The answer must be one number: how many lines in the records below contain the string "vents".

[Items from a dataset]
· · ·

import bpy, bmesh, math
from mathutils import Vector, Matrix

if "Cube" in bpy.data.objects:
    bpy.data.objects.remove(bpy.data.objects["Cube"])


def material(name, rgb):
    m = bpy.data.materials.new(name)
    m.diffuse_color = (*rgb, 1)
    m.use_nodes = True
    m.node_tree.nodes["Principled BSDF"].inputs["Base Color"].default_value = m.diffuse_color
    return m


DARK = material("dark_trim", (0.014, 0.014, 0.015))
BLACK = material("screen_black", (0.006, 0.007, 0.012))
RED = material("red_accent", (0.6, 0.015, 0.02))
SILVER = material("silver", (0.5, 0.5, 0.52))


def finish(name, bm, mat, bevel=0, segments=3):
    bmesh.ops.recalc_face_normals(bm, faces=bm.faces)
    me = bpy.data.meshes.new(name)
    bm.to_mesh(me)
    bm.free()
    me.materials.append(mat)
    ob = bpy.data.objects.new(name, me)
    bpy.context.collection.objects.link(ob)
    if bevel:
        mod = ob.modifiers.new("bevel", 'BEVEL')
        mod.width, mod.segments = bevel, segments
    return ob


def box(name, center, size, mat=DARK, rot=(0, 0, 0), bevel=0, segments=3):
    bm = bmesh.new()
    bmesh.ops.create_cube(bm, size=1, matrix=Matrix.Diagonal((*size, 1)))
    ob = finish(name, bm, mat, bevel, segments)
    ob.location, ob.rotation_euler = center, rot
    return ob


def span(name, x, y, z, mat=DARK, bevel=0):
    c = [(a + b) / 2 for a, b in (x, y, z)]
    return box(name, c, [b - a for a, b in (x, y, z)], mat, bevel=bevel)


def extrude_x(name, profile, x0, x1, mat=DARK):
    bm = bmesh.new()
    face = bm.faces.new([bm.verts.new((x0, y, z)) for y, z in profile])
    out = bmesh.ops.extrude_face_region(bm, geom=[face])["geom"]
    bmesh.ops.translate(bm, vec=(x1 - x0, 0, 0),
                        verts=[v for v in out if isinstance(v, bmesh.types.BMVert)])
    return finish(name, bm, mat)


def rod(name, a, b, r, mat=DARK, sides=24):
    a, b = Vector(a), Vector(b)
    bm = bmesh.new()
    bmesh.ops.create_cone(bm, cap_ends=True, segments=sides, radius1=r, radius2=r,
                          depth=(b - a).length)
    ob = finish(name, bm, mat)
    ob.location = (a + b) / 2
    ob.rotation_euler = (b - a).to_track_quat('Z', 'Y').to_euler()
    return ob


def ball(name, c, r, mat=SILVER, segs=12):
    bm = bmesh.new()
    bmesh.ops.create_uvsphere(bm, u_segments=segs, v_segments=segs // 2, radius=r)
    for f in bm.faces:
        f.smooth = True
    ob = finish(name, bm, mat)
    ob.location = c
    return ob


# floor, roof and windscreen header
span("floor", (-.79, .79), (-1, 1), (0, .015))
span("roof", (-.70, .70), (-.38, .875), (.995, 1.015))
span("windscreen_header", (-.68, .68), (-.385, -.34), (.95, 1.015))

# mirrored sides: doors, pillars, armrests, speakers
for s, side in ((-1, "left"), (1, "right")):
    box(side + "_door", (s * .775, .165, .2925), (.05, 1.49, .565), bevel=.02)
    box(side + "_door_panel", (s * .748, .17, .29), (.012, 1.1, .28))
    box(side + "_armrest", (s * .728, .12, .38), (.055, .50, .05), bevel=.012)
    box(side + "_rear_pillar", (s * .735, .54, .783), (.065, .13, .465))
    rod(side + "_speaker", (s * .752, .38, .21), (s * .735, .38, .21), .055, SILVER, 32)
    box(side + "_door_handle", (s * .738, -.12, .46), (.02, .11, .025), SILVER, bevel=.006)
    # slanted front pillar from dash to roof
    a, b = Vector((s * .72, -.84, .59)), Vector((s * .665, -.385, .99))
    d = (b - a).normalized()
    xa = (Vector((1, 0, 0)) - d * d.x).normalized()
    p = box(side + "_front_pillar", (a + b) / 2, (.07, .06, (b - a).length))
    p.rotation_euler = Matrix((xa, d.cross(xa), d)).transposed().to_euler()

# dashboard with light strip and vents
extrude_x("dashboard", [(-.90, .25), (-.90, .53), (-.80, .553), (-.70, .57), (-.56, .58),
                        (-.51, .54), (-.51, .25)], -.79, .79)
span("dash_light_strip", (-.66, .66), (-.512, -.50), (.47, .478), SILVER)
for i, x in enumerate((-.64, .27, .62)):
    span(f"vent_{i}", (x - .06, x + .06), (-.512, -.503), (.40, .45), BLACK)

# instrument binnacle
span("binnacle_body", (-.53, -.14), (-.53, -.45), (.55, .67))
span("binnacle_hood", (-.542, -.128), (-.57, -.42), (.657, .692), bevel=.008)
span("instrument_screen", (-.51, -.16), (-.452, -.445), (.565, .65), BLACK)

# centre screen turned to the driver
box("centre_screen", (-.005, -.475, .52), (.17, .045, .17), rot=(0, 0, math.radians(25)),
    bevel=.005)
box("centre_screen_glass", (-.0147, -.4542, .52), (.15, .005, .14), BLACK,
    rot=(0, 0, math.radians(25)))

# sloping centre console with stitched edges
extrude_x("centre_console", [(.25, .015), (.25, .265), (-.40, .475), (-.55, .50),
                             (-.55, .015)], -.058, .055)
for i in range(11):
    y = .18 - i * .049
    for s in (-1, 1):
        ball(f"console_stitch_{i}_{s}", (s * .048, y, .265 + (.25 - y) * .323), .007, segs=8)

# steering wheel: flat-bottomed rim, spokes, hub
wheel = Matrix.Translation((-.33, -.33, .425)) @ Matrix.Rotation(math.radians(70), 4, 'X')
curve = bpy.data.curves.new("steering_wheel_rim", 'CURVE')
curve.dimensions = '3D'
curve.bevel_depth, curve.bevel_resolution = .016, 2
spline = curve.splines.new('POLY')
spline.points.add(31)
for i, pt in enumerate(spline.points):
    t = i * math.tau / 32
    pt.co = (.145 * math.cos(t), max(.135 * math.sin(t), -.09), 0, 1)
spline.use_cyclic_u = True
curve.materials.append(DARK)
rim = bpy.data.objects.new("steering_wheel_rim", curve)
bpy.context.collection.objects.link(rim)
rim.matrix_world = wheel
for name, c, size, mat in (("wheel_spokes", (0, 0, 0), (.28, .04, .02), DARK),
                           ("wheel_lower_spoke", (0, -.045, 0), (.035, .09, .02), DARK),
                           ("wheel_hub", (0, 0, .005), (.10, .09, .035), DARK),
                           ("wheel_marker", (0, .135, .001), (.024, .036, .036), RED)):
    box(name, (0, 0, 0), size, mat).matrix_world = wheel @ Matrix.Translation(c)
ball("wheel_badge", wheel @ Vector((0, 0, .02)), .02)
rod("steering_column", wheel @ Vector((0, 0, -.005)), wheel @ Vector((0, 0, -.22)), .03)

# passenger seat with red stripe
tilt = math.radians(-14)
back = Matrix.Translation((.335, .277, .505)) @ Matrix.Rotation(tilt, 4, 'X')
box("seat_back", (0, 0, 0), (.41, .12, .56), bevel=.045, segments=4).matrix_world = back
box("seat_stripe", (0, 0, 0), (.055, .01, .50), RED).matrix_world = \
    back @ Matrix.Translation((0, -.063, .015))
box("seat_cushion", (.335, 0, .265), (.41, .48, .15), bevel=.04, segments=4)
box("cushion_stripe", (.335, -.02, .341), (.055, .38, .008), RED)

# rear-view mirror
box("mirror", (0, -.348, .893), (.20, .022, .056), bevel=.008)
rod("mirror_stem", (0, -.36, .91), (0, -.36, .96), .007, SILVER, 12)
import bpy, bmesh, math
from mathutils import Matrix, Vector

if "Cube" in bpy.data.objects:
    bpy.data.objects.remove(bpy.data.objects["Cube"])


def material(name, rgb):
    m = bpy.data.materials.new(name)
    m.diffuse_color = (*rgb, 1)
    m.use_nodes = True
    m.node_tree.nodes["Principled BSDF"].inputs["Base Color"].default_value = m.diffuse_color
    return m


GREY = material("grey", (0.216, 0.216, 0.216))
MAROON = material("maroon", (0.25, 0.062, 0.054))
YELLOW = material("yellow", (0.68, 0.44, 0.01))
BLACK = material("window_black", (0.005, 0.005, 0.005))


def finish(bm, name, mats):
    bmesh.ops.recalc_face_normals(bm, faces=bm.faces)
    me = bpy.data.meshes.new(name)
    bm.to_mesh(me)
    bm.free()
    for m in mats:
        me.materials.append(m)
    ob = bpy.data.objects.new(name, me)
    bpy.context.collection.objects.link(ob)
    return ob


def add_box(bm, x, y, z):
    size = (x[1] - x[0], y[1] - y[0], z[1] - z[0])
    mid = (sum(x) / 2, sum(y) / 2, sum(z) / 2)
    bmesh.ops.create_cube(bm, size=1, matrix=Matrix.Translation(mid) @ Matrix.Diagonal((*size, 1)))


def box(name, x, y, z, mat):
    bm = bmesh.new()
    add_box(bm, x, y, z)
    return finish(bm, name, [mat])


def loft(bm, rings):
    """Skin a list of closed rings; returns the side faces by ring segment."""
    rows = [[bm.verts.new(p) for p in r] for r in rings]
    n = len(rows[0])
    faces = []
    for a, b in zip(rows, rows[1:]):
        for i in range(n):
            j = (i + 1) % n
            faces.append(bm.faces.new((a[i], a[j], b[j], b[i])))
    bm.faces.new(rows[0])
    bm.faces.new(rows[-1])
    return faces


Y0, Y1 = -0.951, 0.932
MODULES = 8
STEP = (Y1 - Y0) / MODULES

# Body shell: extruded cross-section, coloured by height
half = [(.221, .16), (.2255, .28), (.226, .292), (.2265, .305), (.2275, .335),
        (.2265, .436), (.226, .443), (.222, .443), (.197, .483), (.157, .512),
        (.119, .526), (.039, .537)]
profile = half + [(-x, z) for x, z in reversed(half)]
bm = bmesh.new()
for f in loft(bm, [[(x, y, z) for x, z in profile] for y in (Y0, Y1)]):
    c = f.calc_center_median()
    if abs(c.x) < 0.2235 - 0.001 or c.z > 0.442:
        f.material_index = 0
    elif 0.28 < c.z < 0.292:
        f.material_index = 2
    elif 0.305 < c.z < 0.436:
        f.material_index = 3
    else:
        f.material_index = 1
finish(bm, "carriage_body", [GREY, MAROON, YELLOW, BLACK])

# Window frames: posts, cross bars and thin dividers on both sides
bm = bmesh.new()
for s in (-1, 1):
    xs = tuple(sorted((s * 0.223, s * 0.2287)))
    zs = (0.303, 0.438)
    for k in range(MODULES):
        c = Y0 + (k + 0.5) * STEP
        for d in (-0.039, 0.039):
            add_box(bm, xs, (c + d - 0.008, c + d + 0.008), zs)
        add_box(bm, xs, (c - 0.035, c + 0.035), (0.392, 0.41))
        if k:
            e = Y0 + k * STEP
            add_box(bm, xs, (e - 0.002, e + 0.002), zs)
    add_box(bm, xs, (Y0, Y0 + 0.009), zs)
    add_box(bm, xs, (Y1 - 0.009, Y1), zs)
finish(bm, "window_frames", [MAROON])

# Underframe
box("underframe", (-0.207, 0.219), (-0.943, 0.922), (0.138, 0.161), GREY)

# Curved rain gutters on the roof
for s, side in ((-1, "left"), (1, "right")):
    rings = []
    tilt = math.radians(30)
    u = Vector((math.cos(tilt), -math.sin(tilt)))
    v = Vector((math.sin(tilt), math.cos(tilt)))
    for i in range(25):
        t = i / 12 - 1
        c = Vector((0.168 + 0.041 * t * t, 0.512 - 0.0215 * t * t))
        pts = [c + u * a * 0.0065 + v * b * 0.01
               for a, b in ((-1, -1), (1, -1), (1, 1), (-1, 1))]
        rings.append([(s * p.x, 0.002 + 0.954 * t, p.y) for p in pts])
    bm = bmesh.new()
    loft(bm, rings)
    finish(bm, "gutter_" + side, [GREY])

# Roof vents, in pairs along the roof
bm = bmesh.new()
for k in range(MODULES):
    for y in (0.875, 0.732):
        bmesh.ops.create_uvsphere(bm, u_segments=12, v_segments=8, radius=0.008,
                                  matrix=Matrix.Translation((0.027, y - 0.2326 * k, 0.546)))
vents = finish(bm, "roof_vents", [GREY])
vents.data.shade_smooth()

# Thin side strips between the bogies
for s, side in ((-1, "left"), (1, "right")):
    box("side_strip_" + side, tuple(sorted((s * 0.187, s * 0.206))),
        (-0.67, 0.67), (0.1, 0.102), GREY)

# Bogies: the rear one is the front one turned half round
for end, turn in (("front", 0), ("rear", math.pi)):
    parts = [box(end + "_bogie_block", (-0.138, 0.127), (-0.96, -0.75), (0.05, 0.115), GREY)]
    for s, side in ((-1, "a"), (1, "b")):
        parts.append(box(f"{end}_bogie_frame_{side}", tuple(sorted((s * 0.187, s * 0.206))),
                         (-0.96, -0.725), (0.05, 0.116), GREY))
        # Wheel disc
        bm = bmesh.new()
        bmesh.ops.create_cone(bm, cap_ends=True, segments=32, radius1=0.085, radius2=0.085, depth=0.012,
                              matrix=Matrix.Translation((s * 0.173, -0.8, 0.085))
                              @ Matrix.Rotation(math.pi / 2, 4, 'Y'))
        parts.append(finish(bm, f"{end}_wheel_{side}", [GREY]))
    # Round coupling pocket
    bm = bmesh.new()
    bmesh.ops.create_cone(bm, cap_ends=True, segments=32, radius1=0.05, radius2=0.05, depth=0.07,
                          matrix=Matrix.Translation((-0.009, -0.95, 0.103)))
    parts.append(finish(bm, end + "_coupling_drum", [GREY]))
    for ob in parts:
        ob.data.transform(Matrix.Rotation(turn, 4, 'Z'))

· · ·

→ **SOLUTION**
4